By Amy Haldorson
I close my eyes and imagine. My grandpa tells me a story, as he often does, of life on the farm. It was one of my favorite things. Each time he tells one, the story gets a little more dramatic. One thing stays the same, and that’s the attention to detail. He's telling it like he's living it all over again. I watch the twinkle or sometimes a tear as he relives memories. I wish I would have written them all down before he passed. His generation has endured and seen more than we can imagine. Even into his older age, grandpa loved to help on the farm. It was in his blood. One day I asked him as I saw him come back from the field, "why do you never sit when you drive the tractors?" I had seen him day after day, whether it be swathing, combining or raking hay, he always stood. He explained when he was a young boy and was learning to drive the tractors, his father always removed the seats. Number one, because he was too short to see, and two, because he spent many hours in the tractor and his dad didn't want him to fall asleep. He recalled farming his whole life with no radio, no cab most of the time and no seat. He had done these things so many years, it was a way of life for him.
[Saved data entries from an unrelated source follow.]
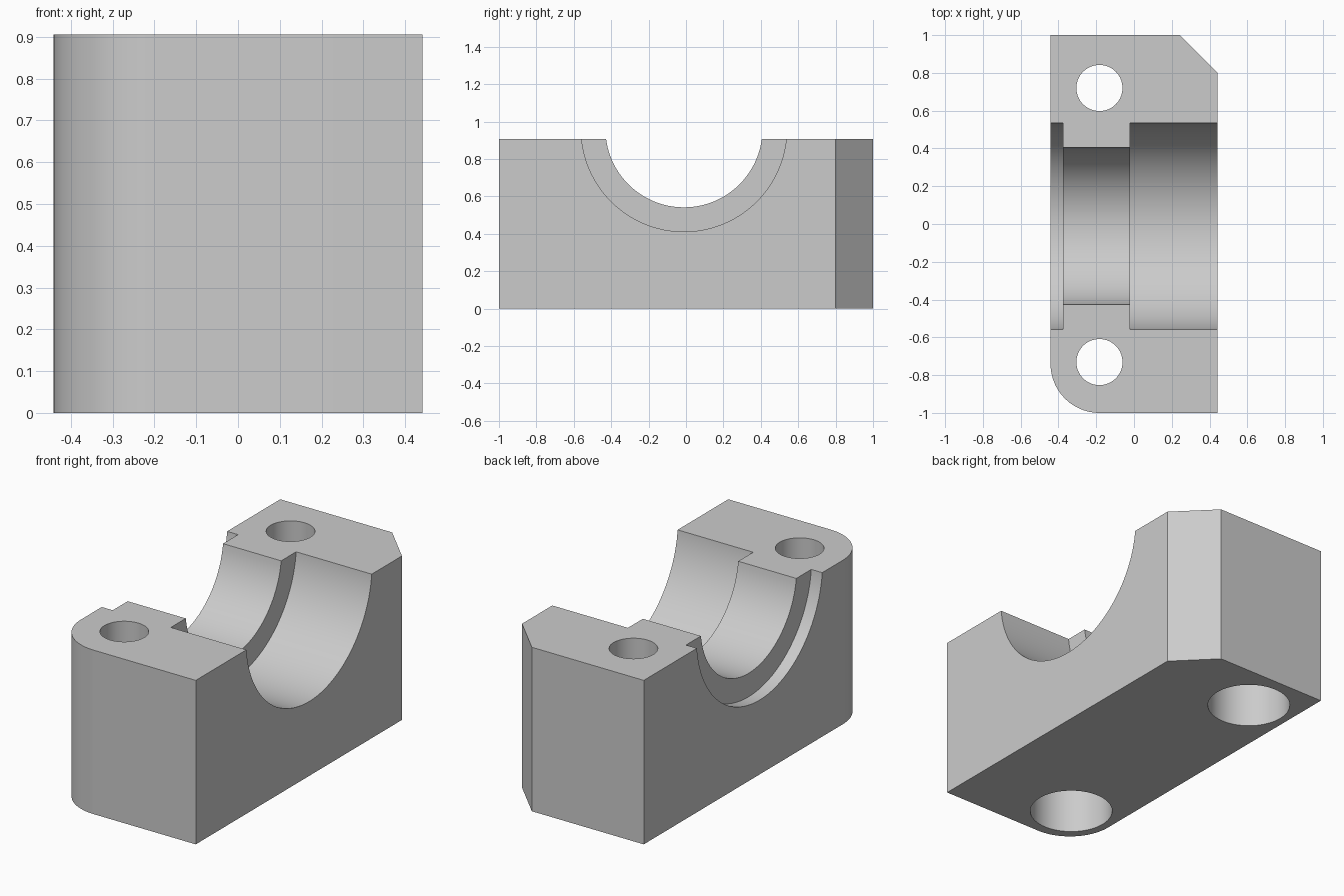
import bpy
import bmesh
import math
from mathutils import Matrix, Vector

cube = bpy.data.objects.get("Cube")
if cube:
    bpy.data.objects.remove(cube, do_unlink=True)

HALF_X, HALF_Y, HEIGHT = 0.442, 1.0, 0.906
FILLET, CHAMFER = 0.26, 0.2
BORE_Y, BORE_Z, BORE_R, RIB_R = -0.011, 0.961, 0.55, 0.42
BOLT_X, BOLT_YS, BOLT_R = -0.183, (-0.731, 0.72), 0.122
COUNTERBORE_R, COUNTERBORE_DEPTH = 0.215, 0.45

grey = bpy.data.materials.new("grey_metal")
grey.use_nodes = True
grey.diffuse_color = (0.6, 0.6, 0.6, 1)
grey.node_tree.nodes["Principled BSDF"].inputs["Base Color"].default_value = (0.6, 0.6, 0.6, 1)


def make_object(name, bm):
    bmesh.ops.recalc_face_normals(bm, faces=bm.faces)
    mesh = bpy.data.meshes.new(name)
    bm.to_mesh(mesh)
    bm.free()
    mesh.materials.append(grey)
    obj = bpy.data.objects.new(name, mesh)
    bpy.context.collection.objects.link(obj)
    return obj


def cylinder(name, radius, start, end, axis):
    """Cylinder cutter running from start to end along 'X' or 'Z'."""
    start, end = Vector(start), Vector(end)
    turn = Matrix.Rotation(math.pi / 2, 4, 'Y') if axis == 'X' else Matrix()
    bm = bmesh.new()
    bmesh.ops.create_cone(bm, cap_ends=True, segments=96, radius1=radius, radius2=radius,
                          depth=(end - start).length,
                          matrix=Matrix.Translation((start + end) / 2) @ turn)
    obj = make_object(name, bm)
    obj.hide_render = True
    return obj


# Block: plan outline with one rounded and one chamfered corner, extruded up
steps = 24
outline = [(HALF_X, -HALF_Y), (HALF_X, HALF_Y - CHAMFER),
           (HALF_X - CHAMFER, HALF_Y), (-HALF_X, HALF_Y)]
for i in range(steps + 1):
    a = math.pi + i / steps * math.pi / 2
    outline.append((-HALF_X + FILLET + FILLET * math.cos(a),
                    -HALF_Y + FILLET + FILLET * math.sin(a)))
bm = bmesh.new()
base = bm.faces.new([bm.verts.new((x, y, 0)) for x, y in outline])
top = bmesh.ops.extrude_face_region(bm, geom=[base])["geom"]
bmesh.ops.translate(bm, vec=(0, 0, HEIGHT),
                    verts=[v for v in top if isinstance(v, bmesh.types.BMVert)])
block = make_object("bearing_block", bm)

# Stepped half bore: narrow rib bore with a wider seat on each side
cutters = []
for name, radius, x0, x1 in (("rib_bore", RIB_R, -0.6, 0.6),
                             ("seat_bore", BORE_R, -0.02, 0.6),
                             ("lip_recess", BORE_R, -0.6, -0.375)):
    cutters.append(cylinder(name, radius, (x0, BORE_Y, BORE_Z), (x1, BORE_Y, BORE_Z), 'X'))

# Bolt holes, counterbored from the underside
for y in BOLT_YS:
    cutters.append(cylinder("bolt_hole", BOLT_R, (BOLT_X, y, -0.1), (BOLT_X, y, 1.1), 'Z'))
    cutters.append(cylinder("counterbore", COUNTERBORE_R, (BOLT_X, y, -0.1),
                            (BOLT_X, y, COUNTERBORE_DEPTH), 'Z'))

# Cut everything, then discard the cutters
bpy.ops.object.select_all(action='DESELECT')
block.select_set(True)
bpy.context.view_layer.objects.active = block
for cutter in cutters:
    mod = block.modifiers.new(cutter.name, 'BOOLEAN')
    mod.operation = 'DIFFERENCE'
    mod.solver = 'EXACT'
    mod.object = cutter
    bpy.ops.object.modifier_apply(modifier=mod.name)
    bpy.data.objects.remove(cutter, do_unlink=True)

bpy.ops.object.shade_smooth_by_angle(angle=math.radians(30))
Old stories like this always amaze us. We love nothing more, than when people come in our office and start reminiscing. We recently sat down with a few seniors from the area. Marilyn Seibel, of Harvey, was recently one of them. She told of raising kids "back then". Her first comment was, "Id probably be in jail today!" She told a memory of putting her two babies in the loader of the tractor she was using to pick rocks. She had to get the work done, and more often than not, the babies had to come along. She laid down a blanket and toys and tucked them in the loader as she slowly drove the field, stopping to give them milk or change a diaper. There was another time, she had to round up the cows for milking, as milking was her job in the summer. Her husband would be busy farming and she had to tend to the cows, "her babies", she recalled. She was chasing the cattle across a stream and up a huge hill on foot with a baby under each arm. Once up the hill, the cows got spooked and ran down the to the other side of the stream. After all that, all Marilyn could do, was cry. She also talked of the long days, which wouldn't end until they had supper at 11pm, when they finally got to rest. The kids were fed earlier and put to bed.
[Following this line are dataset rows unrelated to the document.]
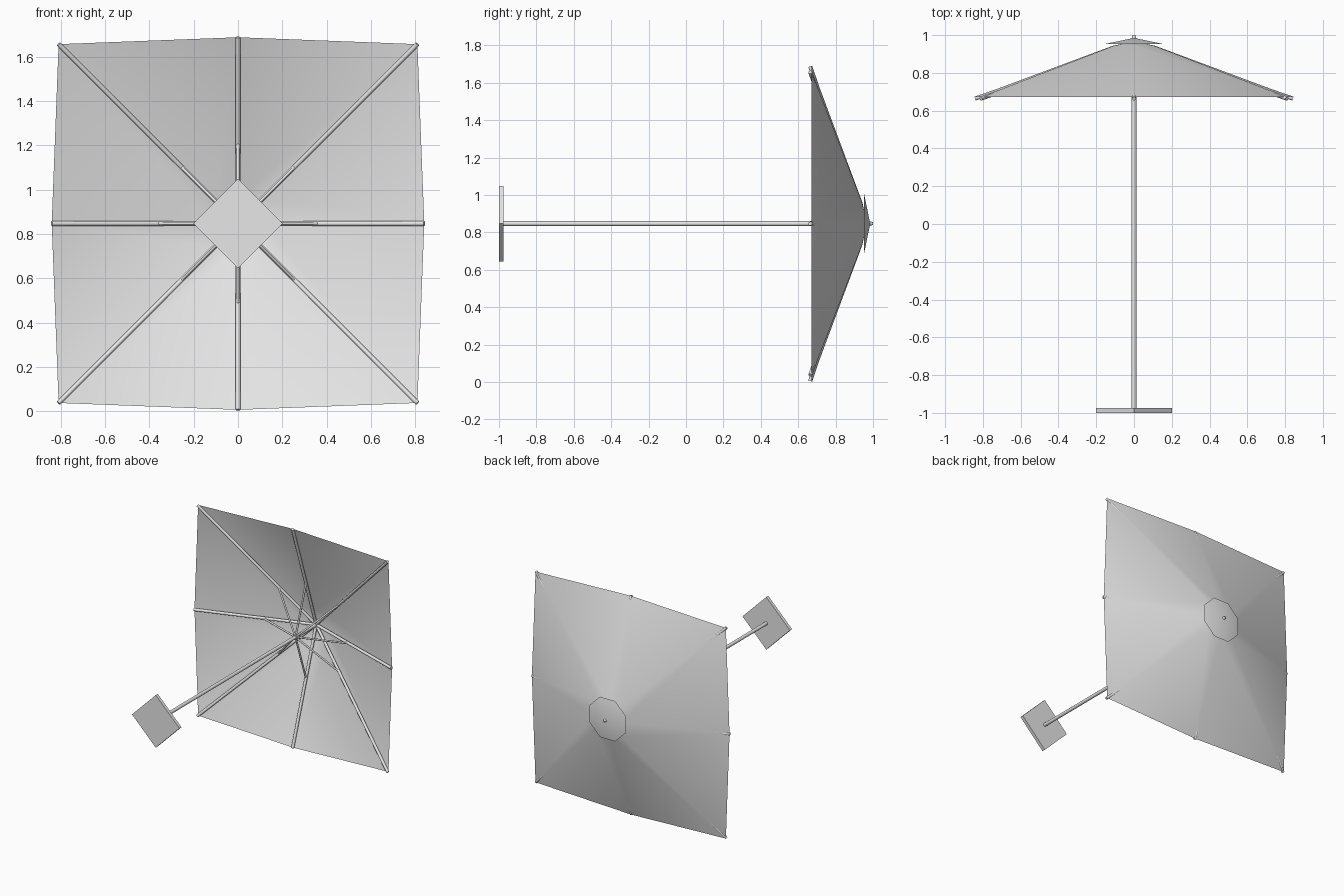
import bpy, bmesh, math
from mathutils import Vector

default = bpy.data.objects.get("Cube")
if default:
    bpy.data.objects.remove(default, do_unlink=True)

AXIS_Z = 0.847      # height of the pole, which lies along y
MID, CORNER = 0.841, 0.81 * math.sqrt(2)

grey = bpy.data.materials.new("light_grey")
grey.use_nodes = True
colour = (0.8, 0.8, 0.8, 1)
grey.diffuse_color = colour
grey.node_tree.nodes["Principled BSDF"].inputs["Base Color"].default_value = colour


def spoke(i, r, y, turn=0.0):
    """Point at distance r from the pole along spoke i of eight."""
    a = (i + turn) * math.pi / 4
    return Vector((r * math.cos(a), y, AXIS_Z + r * math.sin(a)))


def reach(i):
    return CORNER if i % 2 else MID


def make_object(name, bm, smooth=None):
    mesh = bpy.data.meshes.new(name)
    bm.normal_update()
    bm.to_mesh(mesh)
    bm.free()
    ob = bpy.data.objects.new(name, mesh)
    bpy.context.collection.objects.link(ob)
    mesh.materials.append(grey)
    if smooth is not None:
        bpy.ops.object.select_all(action="DESELECT")
        ob.select_set(True)
        bpy.context.view_layer.objects.active = ob
        bpy.ops.object.shade_smooth_by_angle(angle=math.radians(smooth))
    return ob


def tube(name, a, b, radius, sides=8, radius_end=None, smooth=50):
    bm = bmesh.new()
    d = b - a
    bmesh.ops.create_cone(bm, cap_ends=True, segments=sides, radius1=radius,
                          radius2=radius if radius_end is None else radius_end,
                          depth=d.length)
    turn = d.to_track_quat("Z", "Y").to_matrix()
    bmesh.ops.transform(bm, matrix=turn.to_4x4(), verts=bm.verts)
    bmesh.ops.translate(bm, vec=(a + b) / 2, verts=bm.verts)
    return make_object(name, bm, smooth)


def shell(name, rings, apex_y, turn=0.0):
    """Eight-sided cloth sheet from outer rings in to a single apex."""
    bm = bmesh.new()
    loops = [[bm.verts.new(spoke(i, r(i), y, turn)) for i in range(8)]
             for r, y in rings]
    apex = bm.verts.new(spoke(0, 0, apex_y))
    for i in range(8):
        j = (i + 1) % 8
        for outer, inner in zip(loops, loops[1:]):
            bm.faces.new((outer[i], inner[i], inner[j], outer[j]))
        bm.faces.new((loops[-1][i], apex, loops[-1][j]))
    bmesh.ops.recalc_face_normals(bm, faces=bm.faces)
    if sum(f.normal.y for f in bm.faces) < 0:
        bmesh.ops.reverse_faces(bm, faces=bm.faces)
    return make_object(name, bm, 60)


# Canopy cloth and the small vent cap above it
shell("canopy", [(reach, 0.672), (lambda i: 0.135 * reach(i), 0.943)], 0.966)
shell("vent_cap", [(lambda i: 0.168, 0.953)], 0.985, turn=0.5)

# Pole and finial
tube("pole", spoke(0, 0, -0.98), spoke(0, 0, 0.98), 0.013, 12)
tube("finial", spoke(0, 0, 0.975), spoke(0, 0, 1.0), 0.015, 8, 0.007)

# Square base plate standing on one corner
bm = bmesh.new()
front = [bm.verts.new(spoke(i, 0.202, -1.0)) for i in (0, 2, 4, 6)]
back = [bm.verts.new(spoke(i, 0.202, -0.975)) for i in (0, 2, 4, 6)]
bm.faces.new(front)
bm.faces.new(back[::-1])
for i in range(4):
    j = (i + 1) % 4
    bm.faces.new((front[i], back[i], back[j], front[j]))
bmesh.ops.recalc_face_normals(bm, faces=bm.faces)
make_object("base_plate", bm)

# Hubs where the ribs and the struts meet the pole
tube("upper_hub", spoke(0, 0, 0.935), spoke(0, 0, 0.96), 0.02, 12)
tube("lower_hub", spoke(0, 0, 0.69), spoke(0, 0, 0.715), 0.019, 12)

# Ribs under the cloth, each braced by a strut from the lower hub
for i in range(8):
    inner, outer = spoke(i, 0, 0.95), spoke(i, reach(i), 0.664)
    tube(f"rib_{i + 1}", inner, outer, 0.011)
    joint = inner.lerp(outer, 0.365 / reach(i))
    tube(f"strut_{i + 1}", spoke(i, 0.012, 0.703), joint, 0.007)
Another area senior recalls not going to school the first few weeks in the fall. That was harvest time and nothing was more important than getting the crop off. He told of harder times, when harvest would take twice as long as it does today. They would cut and set up bundles of grain and after sitting to dry, thrashing machines would come along to pick them up. Another memory he had was the "cook car". In the middle of harvest, there was not time to stop and leave the fields for lunch, so "mother" would spend the morning cooking for everyone and drive her car full of food out to the field and drive right along side the machines to feed the crew. Another gentleman we spoke to had memories of his family’s bible studies. They wouldn't start the day or end the day with readings from the bible. Their days would start at sun up and rarely did they get breaks. He spoke of his 300 head of cattle that he took care of by himself for 30 years. He was very proud of that fact. Sitting down and listening to the "good old days" is something everyone should experience and we encourage people to stop in at the local nursing homes or the senior centers or even just visit elderly family members. They hold keys to the past that no one else does.